__Task prompt__
Below is a listing from which only part is wanted; return exactly the lines from the one with "bm.normal_update()" up to and including the one with "vs = [[bm.verts.new(p)".

__Supplied information__

□ □ □ □ □

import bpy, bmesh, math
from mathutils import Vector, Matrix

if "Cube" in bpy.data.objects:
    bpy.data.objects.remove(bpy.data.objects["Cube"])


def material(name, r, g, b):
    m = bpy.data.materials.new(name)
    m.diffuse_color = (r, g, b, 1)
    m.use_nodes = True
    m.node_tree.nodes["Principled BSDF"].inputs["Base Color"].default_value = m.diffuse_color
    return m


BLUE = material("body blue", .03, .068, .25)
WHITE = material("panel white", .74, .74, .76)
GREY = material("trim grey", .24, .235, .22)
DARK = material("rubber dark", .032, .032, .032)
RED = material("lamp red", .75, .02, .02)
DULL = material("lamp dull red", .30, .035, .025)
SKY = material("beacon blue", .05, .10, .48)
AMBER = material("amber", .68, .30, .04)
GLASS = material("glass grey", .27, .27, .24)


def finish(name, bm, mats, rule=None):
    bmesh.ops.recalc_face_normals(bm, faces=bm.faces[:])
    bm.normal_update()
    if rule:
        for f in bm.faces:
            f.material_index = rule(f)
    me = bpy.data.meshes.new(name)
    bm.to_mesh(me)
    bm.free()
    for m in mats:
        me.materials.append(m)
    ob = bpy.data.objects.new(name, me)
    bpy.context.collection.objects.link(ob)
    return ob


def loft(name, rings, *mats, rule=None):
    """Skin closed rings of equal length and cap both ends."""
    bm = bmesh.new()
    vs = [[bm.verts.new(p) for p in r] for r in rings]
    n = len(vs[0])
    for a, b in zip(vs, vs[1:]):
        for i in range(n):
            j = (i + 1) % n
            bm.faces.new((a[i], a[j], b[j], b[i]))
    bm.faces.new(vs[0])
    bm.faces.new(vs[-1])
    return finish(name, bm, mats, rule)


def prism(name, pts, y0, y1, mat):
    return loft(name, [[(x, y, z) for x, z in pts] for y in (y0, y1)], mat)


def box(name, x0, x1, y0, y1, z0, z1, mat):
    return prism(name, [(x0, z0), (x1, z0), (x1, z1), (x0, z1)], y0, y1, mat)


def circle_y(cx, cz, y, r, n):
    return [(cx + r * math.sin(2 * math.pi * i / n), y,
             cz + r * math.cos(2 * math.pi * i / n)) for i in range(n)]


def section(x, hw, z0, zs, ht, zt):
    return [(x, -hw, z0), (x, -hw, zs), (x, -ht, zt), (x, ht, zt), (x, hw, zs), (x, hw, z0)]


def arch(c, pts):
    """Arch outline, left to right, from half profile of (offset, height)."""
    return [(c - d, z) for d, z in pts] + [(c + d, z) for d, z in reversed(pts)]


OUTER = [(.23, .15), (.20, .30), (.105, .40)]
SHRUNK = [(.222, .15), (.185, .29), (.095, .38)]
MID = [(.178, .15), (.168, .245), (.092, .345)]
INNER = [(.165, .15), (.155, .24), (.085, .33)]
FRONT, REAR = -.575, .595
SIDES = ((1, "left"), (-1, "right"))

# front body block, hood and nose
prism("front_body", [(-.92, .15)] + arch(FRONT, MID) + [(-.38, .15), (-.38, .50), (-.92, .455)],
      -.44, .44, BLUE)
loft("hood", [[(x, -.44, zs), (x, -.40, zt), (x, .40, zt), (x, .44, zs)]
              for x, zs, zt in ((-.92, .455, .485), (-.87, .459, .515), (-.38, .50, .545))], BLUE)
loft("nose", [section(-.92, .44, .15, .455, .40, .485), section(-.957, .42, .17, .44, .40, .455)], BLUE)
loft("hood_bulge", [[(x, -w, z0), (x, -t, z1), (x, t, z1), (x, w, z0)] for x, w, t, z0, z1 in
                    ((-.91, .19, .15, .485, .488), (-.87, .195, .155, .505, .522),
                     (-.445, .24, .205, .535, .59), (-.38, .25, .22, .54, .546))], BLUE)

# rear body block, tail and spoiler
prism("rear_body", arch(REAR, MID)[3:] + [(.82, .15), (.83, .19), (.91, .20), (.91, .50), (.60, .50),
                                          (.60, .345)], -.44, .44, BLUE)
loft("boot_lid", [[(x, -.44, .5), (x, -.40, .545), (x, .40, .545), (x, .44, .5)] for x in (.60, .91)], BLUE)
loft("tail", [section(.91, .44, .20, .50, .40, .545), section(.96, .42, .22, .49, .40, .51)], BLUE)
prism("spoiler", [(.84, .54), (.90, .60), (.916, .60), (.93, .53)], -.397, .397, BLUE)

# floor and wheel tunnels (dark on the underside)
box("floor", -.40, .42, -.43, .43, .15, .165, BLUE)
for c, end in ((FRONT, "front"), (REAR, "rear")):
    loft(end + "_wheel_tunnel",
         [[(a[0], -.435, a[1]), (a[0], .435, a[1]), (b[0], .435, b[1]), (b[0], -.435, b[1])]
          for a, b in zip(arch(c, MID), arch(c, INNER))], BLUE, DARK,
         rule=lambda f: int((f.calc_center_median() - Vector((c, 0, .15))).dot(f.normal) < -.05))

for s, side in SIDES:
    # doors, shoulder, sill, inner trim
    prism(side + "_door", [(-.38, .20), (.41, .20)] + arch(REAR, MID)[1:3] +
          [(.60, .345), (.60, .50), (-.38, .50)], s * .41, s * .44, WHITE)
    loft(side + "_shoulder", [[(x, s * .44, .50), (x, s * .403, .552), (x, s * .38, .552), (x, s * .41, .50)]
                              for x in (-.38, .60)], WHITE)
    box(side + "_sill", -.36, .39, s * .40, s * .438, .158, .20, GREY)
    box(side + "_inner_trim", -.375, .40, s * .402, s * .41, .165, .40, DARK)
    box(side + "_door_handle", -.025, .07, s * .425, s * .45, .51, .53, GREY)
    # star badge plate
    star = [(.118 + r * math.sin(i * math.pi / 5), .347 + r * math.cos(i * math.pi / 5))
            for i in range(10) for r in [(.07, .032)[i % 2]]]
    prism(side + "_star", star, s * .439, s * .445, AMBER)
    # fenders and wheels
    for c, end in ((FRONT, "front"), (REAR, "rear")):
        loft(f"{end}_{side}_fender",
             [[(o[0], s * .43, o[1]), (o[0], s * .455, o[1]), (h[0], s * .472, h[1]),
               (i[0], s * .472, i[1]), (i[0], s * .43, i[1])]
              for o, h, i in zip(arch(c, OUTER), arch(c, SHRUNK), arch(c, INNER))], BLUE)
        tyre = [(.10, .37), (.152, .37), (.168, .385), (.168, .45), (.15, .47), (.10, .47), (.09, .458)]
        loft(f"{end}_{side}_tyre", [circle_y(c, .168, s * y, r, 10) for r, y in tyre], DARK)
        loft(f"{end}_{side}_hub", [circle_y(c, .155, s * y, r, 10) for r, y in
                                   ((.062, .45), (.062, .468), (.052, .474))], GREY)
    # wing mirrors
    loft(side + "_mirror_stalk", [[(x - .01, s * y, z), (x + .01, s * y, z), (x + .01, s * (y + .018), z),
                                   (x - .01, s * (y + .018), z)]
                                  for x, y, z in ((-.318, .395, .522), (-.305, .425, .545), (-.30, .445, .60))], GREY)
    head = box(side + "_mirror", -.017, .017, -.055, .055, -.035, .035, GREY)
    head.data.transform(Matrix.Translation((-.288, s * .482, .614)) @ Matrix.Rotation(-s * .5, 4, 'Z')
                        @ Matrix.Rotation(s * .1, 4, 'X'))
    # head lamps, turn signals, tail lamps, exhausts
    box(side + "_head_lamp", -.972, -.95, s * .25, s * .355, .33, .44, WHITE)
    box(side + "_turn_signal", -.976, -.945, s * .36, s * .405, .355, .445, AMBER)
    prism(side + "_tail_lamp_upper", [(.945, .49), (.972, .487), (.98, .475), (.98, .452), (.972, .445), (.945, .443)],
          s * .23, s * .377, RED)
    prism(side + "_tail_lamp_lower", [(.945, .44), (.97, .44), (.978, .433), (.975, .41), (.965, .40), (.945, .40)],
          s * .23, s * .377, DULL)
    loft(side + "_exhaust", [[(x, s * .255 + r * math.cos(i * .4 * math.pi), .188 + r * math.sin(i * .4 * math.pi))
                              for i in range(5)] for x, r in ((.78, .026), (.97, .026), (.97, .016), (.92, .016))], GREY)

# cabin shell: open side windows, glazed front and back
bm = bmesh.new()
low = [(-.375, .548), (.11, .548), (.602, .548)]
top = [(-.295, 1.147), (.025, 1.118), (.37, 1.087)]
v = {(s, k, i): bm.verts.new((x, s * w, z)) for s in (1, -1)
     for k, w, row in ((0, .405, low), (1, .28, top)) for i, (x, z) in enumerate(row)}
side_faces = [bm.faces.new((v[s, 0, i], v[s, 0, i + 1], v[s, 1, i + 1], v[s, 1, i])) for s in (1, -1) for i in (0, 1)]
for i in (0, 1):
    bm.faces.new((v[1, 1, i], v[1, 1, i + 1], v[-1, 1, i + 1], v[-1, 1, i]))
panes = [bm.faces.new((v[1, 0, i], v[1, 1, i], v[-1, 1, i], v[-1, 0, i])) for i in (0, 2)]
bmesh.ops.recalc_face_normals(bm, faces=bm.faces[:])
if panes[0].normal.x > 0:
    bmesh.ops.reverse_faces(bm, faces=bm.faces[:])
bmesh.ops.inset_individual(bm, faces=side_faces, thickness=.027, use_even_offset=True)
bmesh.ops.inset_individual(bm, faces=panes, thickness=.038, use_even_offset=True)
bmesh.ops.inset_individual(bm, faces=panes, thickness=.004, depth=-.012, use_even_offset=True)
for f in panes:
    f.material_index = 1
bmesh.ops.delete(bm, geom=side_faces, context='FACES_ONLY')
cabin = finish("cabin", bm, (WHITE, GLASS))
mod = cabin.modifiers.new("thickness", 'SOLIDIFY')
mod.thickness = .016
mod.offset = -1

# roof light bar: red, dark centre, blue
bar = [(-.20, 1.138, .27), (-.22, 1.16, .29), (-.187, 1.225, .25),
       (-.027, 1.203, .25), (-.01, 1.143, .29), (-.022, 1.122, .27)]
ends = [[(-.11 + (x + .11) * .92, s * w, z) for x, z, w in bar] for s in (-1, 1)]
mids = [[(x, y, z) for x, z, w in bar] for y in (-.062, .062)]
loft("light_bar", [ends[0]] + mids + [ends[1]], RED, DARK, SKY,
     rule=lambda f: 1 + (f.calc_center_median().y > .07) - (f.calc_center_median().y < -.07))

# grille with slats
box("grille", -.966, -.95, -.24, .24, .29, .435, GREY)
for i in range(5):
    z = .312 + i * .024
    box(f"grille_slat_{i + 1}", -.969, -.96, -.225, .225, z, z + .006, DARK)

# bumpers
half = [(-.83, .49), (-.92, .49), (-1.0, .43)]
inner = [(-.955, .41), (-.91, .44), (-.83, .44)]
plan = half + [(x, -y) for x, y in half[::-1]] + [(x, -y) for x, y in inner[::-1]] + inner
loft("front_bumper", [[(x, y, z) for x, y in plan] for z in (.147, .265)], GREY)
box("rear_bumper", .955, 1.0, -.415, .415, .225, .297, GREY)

□ □ □ □ □

__Task response__
    bm.normal_update()
    if rule:
        for f in bm.faces:
            f.material_index = rule(f)
    me = bpy.data.meshes.new(name)
    bm.to_mesh(me)
    bm.free()
    for m in mats:
        me.materials.append(m)
    ob = bpy.data.objects.new(name, me)
    bpy.context.collection.objects.link(ob)
    return ob


def loft(name, rings, *mats, rule=None):
    """Skin closed rings of equal length and cap both ends."""
    bm = bmesh.new()
    vs = [[bm.verts.new(p) for p in r] for r in rings]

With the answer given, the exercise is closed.